Plain-text document sources
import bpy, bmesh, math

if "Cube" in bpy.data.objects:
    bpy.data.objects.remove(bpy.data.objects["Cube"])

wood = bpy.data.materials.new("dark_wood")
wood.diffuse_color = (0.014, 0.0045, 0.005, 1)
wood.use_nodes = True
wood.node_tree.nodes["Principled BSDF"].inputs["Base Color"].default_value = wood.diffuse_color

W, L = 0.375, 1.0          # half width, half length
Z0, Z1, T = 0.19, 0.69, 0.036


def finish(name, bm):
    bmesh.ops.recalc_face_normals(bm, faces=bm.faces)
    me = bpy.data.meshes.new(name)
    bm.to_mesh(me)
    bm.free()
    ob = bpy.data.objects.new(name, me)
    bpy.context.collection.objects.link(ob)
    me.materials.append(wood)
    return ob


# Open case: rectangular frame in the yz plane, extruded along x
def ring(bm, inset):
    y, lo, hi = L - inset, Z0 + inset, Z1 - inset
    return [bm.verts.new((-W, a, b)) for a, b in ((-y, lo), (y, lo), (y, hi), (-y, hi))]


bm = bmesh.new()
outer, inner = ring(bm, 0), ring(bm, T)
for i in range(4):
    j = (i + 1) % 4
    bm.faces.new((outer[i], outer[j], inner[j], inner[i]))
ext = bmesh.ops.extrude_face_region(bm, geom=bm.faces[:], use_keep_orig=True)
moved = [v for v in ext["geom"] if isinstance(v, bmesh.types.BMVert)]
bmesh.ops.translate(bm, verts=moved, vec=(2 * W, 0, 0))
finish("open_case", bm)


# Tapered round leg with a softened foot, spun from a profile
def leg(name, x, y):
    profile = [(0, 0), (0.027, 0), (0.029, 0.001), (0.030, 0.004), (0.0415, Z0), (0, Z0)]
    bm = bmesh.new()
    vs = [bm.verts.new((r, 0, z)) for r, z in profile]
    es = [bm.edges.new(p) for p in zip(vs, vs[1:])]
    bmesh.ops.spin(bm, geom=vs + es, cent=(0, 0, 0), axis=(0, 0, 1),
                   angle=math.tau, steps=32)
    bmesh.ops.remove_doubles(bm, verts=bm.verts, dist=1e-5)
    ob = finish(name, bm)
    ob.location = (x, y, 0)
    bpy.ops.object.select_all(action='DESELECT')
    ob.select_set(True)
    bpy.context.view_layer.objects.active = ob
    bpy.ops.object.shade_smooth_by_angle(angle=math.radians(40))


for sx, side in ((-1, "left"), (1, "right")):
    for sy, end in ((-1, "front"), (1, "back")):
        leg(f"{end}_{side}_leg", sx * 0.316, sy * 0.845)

==

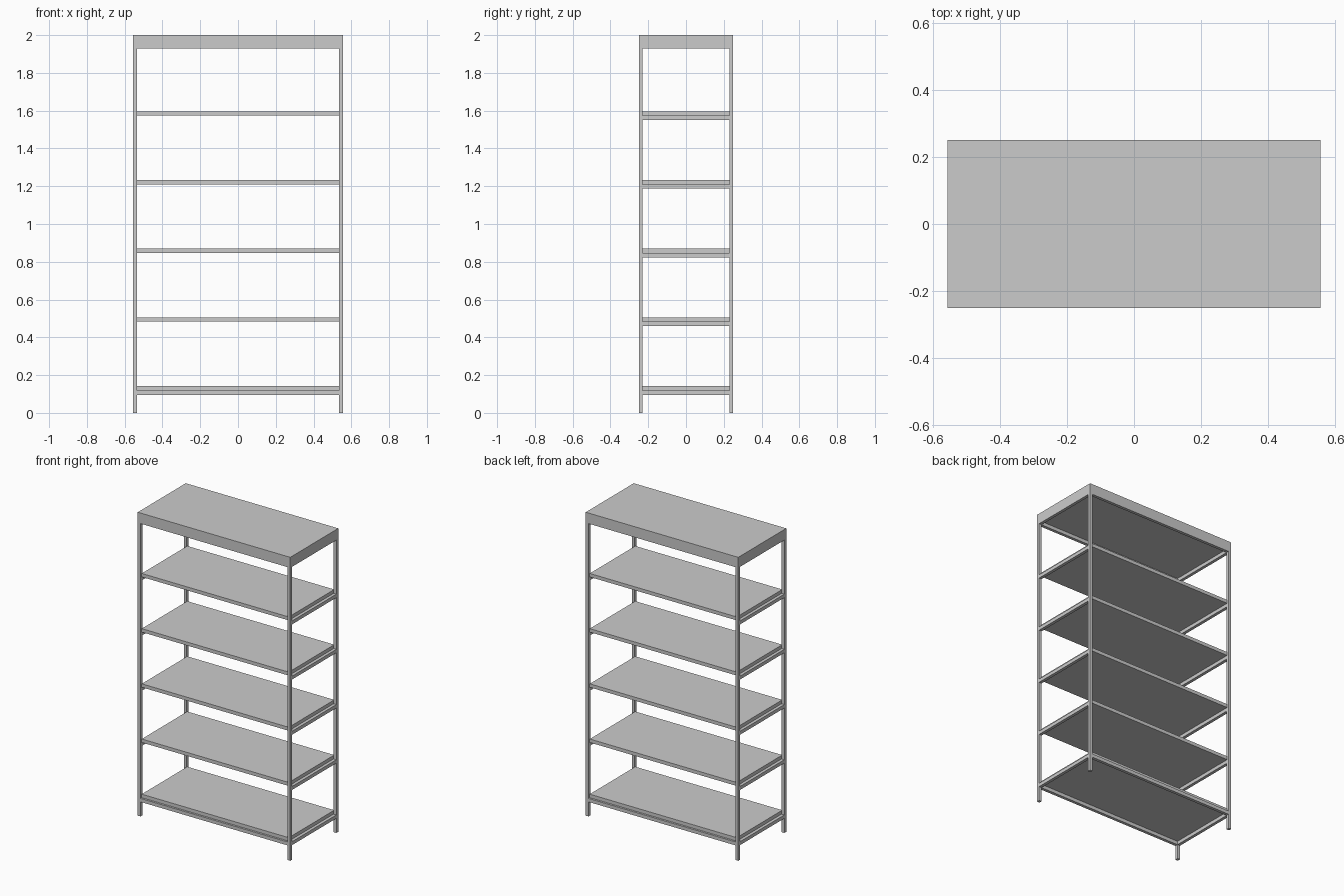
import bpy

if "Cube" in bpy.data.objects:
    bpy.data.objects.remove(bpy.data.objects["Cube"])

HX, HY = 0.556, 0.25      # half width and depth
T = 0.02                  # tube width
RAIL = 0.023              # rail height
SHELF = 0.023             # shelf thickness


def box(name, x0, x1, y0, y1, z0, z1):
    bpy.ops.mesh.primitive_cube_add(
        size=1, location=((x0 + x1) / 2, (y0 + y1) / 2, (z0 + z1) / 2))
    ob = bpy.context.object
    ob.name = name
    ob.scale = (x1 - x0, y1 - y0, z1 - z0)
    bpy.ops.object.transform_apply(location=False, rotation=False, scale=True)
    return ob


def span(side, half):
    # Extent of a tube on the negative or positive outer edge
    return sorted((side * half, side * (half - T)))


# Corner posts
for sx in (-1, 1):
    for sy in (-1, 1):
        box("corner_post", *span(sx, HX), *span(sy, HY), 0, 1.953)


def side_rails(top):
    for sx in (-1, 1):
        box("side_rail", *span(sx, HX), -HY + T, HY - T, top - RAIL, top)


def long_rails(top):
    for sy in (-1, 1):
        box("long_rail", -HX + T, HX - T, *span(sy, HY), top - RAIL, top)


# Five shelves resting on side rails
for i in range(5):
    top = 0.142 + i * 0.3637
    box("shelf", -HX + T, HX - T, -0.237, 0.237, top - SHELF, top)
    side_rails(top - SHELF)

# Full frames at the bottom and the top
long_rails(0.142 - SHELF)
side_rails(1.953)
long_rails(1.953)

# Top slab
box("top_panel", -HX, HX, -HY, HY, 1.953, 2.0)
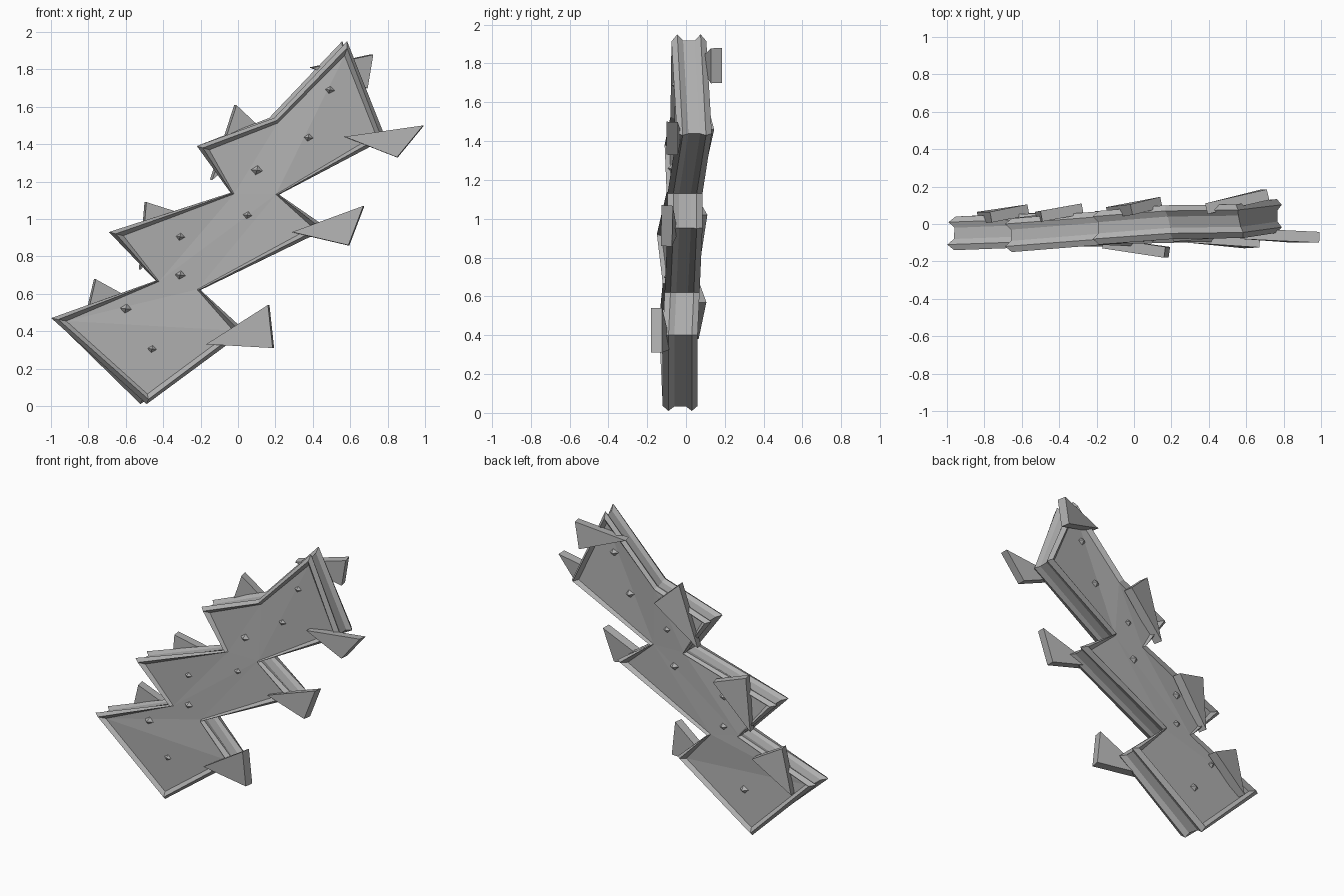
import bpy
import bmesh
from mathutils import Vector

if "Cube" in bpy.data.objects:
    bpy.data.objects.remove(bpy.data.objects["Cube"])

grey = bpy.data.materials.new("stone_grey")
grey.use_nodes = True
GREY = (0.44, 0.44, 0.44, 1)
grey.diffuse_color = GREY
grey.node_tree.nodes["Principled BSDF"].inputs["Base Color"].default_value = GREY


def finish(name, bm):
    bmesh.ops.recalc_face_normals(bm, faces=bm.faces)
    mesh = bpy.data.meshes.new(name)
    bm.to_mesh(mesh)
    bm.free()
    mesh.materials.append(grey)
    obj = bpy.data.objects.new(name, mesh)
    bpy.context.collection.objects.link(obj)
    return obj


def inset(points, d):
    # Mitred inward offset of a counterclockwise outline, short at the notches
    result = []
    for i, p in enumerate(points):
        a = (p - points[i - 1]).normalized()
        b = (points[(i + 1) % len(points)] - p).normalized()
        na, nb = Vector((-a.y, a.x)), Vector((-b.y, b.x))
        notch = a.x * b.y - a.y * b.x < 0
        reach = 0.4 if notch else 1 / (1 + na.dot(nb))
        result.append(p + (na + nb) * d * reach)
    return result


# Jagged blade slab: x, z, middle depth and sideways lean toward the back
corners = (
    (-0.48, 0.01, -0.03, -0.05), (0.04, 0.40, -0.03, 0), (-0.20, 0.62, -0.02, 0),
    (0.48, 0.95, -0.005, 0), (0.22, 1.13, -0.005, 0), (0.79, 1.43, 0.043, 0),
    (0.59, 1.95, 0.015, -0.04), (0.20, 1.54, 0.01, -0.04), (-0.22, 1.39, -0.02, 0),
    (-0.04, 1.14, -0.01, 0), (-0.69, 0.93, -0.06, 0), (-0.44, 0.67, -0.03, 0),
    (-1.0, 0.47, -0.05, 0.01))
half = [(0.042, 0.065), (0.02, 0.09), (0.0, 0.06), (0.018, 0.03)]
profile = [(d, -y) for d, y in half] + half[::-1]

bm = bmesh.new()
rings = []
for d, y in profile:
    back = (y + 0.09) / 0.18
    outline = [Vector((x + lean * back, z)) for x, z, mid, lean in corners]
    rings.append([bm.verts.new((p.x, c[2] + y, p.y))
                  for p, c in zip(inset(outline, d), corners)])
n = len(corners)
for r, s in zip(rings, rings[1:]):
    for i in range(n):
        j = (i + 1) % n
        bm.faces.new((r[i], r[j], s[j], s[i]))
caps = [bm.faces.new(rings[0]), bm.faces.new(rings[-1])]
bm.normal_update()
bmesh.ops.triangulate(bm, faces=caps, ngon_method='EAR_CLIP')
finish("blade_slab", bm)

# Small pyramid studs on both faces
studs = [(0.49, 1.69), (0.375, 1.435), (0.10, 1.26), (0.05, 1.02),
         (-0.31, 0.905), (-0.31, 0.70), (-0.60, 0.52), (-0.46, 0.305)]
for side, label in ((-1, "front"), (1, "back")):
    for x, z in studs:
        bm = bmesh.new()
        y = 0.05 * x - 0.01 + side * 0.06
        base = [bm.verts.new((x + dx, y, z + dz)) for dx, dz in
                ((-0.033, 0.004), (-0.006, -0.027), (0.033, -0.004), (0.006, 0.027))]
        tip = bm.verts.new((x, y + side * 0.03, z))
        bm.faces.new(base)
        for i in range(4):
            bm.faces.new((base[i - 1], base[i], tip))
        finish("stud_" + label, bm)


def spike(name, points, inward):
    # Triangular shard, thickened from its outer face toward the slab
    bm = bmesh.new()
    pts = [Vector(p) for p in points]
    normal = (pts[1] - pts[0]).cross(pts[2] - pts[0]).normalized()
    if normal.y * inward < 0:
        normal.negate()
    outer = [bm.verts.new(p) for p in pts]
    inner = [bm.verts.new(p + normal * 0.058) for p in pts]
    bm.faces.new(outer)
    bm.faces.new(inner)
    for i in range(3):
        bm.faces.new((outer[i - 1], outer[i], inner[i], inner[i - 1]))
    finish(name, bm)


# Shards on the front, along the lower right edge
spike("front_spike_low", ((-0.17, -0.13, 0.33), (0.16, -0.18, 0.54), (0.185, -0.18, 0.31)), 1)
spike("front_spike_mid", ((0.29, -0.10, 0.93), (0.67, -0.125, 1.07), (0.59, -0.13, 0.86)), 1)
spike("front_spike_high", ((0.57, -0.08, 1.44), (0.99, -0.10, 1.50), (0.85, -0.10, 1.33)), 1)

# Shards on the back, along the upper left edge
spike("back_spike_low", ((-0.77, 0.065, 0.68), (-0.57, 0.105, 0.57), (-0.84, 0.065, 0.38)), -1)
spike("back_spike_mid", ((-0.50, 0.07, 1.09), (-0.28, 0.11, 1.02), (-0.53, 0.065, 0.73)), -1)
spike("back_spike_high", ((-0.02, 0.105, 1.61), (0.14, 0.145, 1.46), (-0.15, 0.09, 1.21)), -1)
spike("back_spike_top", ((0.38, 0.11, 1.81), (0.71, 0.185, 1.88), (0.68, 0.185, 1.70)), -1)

--

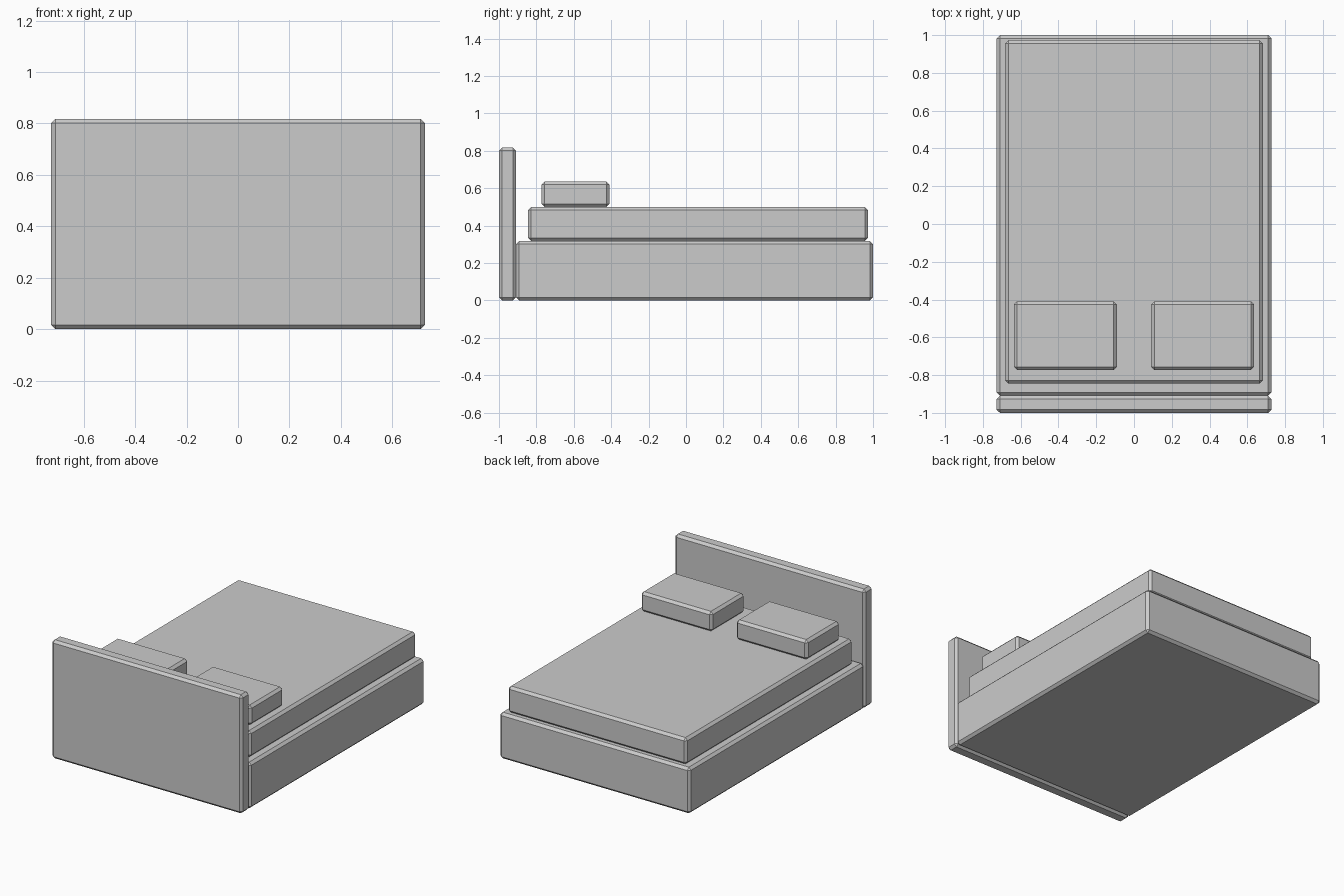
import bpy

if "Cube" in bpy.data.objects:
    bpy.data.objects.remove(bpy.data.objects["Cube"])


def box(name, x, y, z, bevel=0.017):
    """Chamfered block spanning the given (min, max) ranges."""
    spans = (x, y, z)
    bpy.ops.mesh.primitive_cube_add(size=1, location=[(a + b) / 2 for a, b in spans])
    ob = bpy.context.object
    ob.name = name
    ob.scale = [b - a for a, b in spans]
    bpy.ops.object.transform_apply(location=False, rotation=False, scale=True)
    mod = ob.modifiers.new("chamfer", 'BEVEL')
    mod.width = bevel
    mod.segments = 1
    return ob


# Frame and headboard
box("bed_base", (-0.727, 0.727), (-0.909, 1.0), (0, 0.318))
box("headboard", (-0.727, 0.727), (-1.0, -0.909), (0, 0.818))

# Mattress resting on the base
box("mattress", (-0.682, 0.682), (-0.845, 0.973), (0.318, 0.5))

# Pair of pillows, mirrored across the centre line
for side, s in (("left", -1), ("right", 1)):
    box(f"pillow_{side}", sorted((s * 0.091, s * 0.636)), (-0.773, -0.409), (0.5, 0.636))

## To do
Which lines of the records above hold the word "return"? Copy each one out.

## Answer
    return ob
    return [bm.verts.new((-W, a, b)) for a, b in ((-y, lo), (y, lo), (y, hi), (-y, hi))]
    return ob
    return sorted((side * half, side * (half - T)))
    return obj
    return result
    return ob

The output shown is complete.